━━━ SUPPLIED ENTRIES

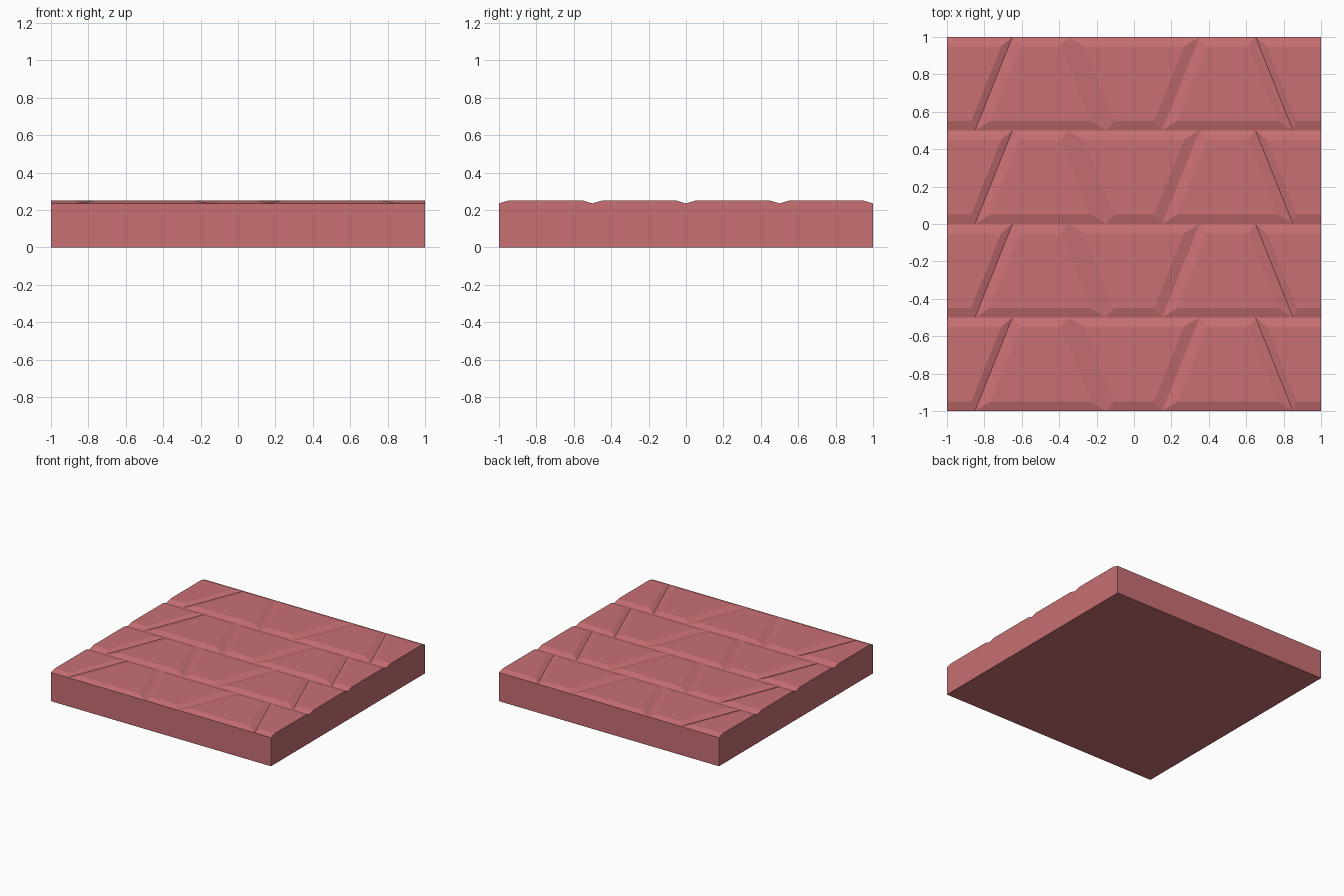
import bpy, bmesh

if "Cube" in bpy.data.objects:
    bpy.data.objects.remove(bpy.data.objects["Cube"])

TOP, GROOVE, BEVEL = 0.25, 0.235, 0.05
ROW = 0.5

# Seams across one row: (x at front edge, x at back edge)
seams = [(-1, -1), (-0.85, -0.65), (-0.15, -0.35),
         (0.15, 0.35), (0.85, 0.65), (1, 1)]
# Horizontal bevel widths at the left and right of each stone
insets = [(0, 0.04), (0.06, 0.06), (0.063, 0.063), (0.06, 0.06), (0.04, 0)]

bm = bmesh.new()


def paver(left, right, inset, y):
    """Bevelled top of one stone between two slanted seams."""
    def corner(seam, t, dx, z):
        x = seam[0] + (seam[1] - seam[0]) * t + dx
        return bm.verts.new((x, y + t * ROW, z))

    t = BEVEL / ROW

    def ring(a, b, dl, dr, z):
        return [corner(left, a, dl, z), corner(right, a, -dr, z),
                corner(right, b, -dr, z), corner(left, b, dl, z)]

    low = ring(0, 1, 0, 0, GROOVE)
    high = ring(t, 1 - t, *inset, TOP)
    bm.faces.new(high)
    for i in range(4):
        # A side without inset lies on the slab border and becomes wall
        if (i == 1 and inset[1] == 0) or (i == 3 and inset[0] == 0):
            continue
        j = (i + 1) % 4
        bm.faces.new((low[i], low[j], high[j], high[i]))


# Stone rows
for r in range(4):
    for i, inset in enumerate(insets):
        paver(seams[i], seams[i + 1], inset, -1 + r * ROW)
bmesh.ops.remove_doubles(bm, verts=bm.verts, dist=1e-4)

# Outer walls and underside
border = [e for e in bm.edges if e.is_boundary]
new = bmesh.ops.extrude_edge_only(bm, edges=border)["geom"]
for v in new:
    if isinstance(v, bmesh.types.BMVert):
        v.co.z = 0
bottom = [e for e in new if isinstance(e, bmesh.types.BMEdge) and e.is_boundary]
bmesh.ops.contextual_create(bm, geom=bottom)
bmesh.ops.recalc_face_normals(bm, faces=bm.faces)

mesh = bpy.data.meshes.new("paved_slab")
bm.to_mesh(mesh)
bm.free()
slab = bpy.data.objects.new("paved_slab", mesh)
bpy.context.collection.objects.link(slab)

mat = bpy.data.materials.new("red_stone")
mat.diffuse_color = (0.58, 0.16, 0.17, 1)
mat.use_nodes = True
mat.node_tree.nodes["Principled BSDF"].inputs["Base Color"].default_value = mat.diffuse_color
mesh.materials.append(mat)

━━━━━━

Starting at the line that contains "paver(seams[i], seams[i +", copy every line down to the last line of the records above, exactly as written.

        paver(seams[i], seams[i + 1], inset, -1 + r * ROW)
bmesh.ops.remove_doubles(bm, verts=bm.verts, dist=1e-4)

# Outer walls and underside
border = [e for e in bm.edges if e.is_boundary]
new = bmesh.ops.extrude_edge_only(bm, edges=border)["geom"]
for v in new:
    if isinstance(v, bmesh.types.BMVert):
        v.co.z = 0
bottom = [e for e in new if isinstance(e, bmesh.types.BMEdge) and e.is_boundary]
bmesh.ops.contextual_create(bm, geom=bottom)
bmesh.ops.recalc_face_normals(bm, faces=bm.faces)

mesh = bpy.data.meshes.new("paved_slab")
bm.to_mesh(mesh)
bm.free()
slab = bpy.data.objects.new("paved_slab", mesh)
bpy.context.collection.objects.link(slab)

mat = bpy.data.materials.new("red_stone")
mat.diffuse_color = (0.58, 0.16, 0.17, 1)
mat.use_nodes = True
mat.node_tree.nodes["Principled BSDF"].inputs["Base Color"].default_value = mat.diffuse_color
mesh.materials.append(mat)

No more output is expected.